If you hire Dean and the team at Margolis Law Firm to help you collect compensation after an injury, we’re going to do everything in our power to help you get what you deserve. Not only do we feel that we owe this to our clients, but there is actually a professional code of conduct that dictates the obligations that each lawyer must provide to their clients. In today’s blog, we take a closer look at what the Minnesota Rules of Professional Conduct state that each lawyer owes any client their take on.
What Your Injury Lawyer Owes You
According to the Rules of Professional Conduct in Minnesota, here are five things that lawyers owe their clients:
1. Competence – There is a minimum standard of competence that every lawyer must have in order to legally represent clients at trial, and that includes having the right degrees and passing the state’s bar examination. However, that doesn’t mean that they are considered competent to handle any and all cases. Lawyers must be competent for the case at hand, meaning they should not accept a case that they are not equipped to handle. The Professional Code states that “A lawyer shall provide competent representation to a client. Competent representation requires the legal knowledge, skill, thoroughness, and preparation reasonably necessary for the representation.” If they are not competent in the specific subject matter, they should refer the client to someone who is better equipped to handle the case.
2. Honesty – We expect you to be honest with us, and we need to be honest with you to the best of our abilities. Most lawyers will never speak in guarantees because rarely is anything certain in court, but lawyers should not misrepresent a client’s rights, the lawyer’s experience or abilities or your chances of winning at trial. Knowingly doing so would be unethical and against the code of conduct.

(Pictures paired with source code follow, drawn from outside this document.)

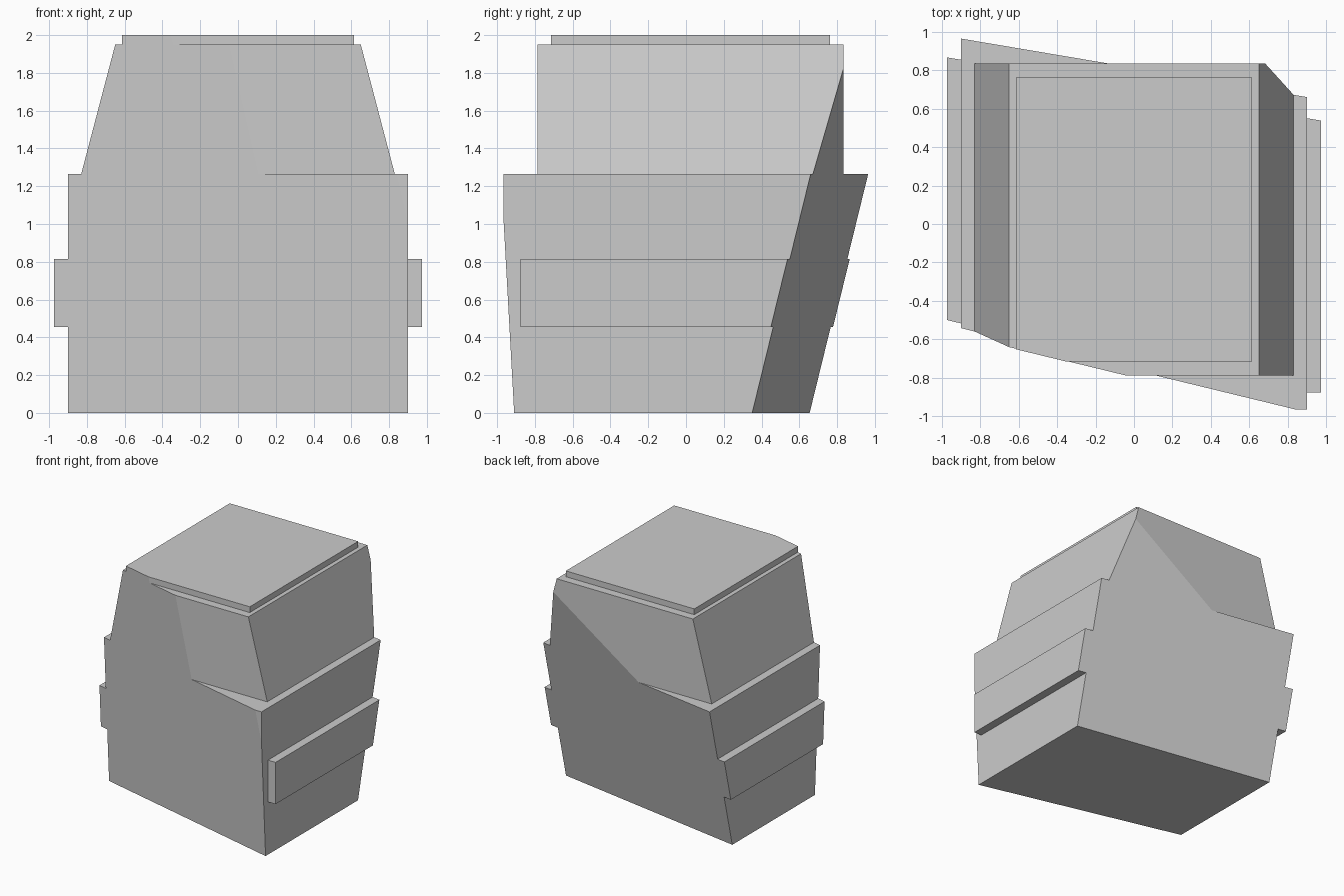
import bpy, bmesh
from mathutils import Vector

if "Cube" in bpy.data.objects:
    bpy.data.objects.remove(bpy.data.objects["Cube"])

grey = bpy.data.materials.new("plain_grey")
grey.diffuse_color = (0.6, 0.6, 0.6, 1)
grey.use_nodes = True
grey.node_tree.nodes["Principled BSDF"].inputs["Base Color"].default_value = grey.diffuse_color

# Slanted front and back cutting planes: y = a + b*x + c*z
FRONT = (-0.691, -0.243, -0.055)
BACK = (0.5025, -0.169, 0.245)


def trim(bm, plane, side):
    """Cut away everything beyond a slanted plane and close the cut."""
    a, b, c = plane
    geom = bm.verts[:] + bm.edges[:] + bm.faces[:]
    cut = bmesh.ops.bisect_plane(bm, geom=geom, dist=1e-5, plane_co=(0, a, 0),
                                 plane_no=Vector((-b, 1, -c)).normalized() * side,
                                 clear_outer=True)
    edges = [e for e in cut["geom_cut"] if isinstance(e, bmesh.types.BMEdge)]
    if any(e.is_boundary for e in edges):
        bmesh.ops.holes_fill(bm, edges=[e for e in bm.edges if e.is_boundary], sides=0)


def block(name, bottom_x, top_x, y, z):
    """Block whose x range may taper upward, trimmed front and back."""
    bm = bmesh.new()
    bmesh.ops.create_cube(bm, size=1)
    for v in bm.verts:
        xs = top_x if v.co.z > 0 else bottom_x
        v.co = (xs[v.co.x > 0], y[v.co.y > 0], z[v.co.z > 0])
    trim(bm, FRONT, -1)
    trim(bm, BACK, 1)
    bmesh.ops.recalc_face_normals(bm, faces=bm.faces[:])
    mesh = bpy.data.meshes.new(name)
    bm.to_mesh(mesh)
    bm.free()
    mesh.materials.append(grey)
    obj = bpy.data.objects.new(name, mesh)
    bpy.context.collection.objects.link(obj)


# Main body, tapered upper block and thin top slab
block("lower_body", (-0.9, 0.9), (-0.9, 0.9), (-0.965, 1.1), (0, 1.265))
block("upper_body", (-0.83, 0.83), (-0.65, 0.65), (-0.787, 0.835), (1.265, 1.95))
block("top_slab", (-0.613, 0.613), (-0.613, 0.613), (-0.715, 0.763), (1.95, 2.0))

# Raised side bands
for name, xs in (("left_band", (-0.973, -0.9)), ("right_band", (0.9, 0.973))):
    block(name, xs, xs, (-0.877, 1.1), (0.455, 0.815))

3. Confidentiality – Attorney-client privilege exists for a reason, and if a lawyer violates this code, they can end up in major trouble. Your lawyer is only allowed to share information about your case in extreme circumstances. Your privacy is important, and what you share with your lawyer will stay between you and your lawyer. In fact, this standard exists even if you don’t move forward with that lawyer. Per the Rules of Professional Conduct, “Even when no client-lawyer relationship ensues, a lawyer who has consulted with a prospective client shall not use or reveal information obtained in the consultation.” Attorney-client privilege exists even if you decide that the lawyer you met with is not a great fit for your case.
4. Communication – Your lawyer is also required to stay in communication with you in a reasonable manner. We always talk with our clients to see what mode of communication works best for them and how often they’d like to be updated about their case, but a certain level of communication is professionally required. According to the Rules of Professional Conduct, “A lawyer shall explain a matter to the extent reasonably necessary to permit the client to make informed decisions regarding the representation.” A lawyer needs to answer your questions, discuss strategy and keep you updated about your case within reason.
5. Diligence – Finally, once you’ve hired your lawyer, they need to represent you to the best of their abilities. They can’t just mail it in and assume that any award is good enough. They need to provide you with the best help possible. The code states that “a lawyer shall act with reasonable diligence and promptness in representing a client.” If you don’t feel like your lawyer is doing their due diligence on your case, they could be violating the Rules of Professional Conduct. If you feel this is the case, you need to first have a conversation with your lawyer to try and get on the same page before taking your issues somewhere else, because it could just be a misunderstanding or mismatched expectations.
We promise to uphold all of these obligations and help you maximize your injury award. To see our work for yourself, reach out to Dean and the team at Margolis Law Firm today at (952) 230-2700.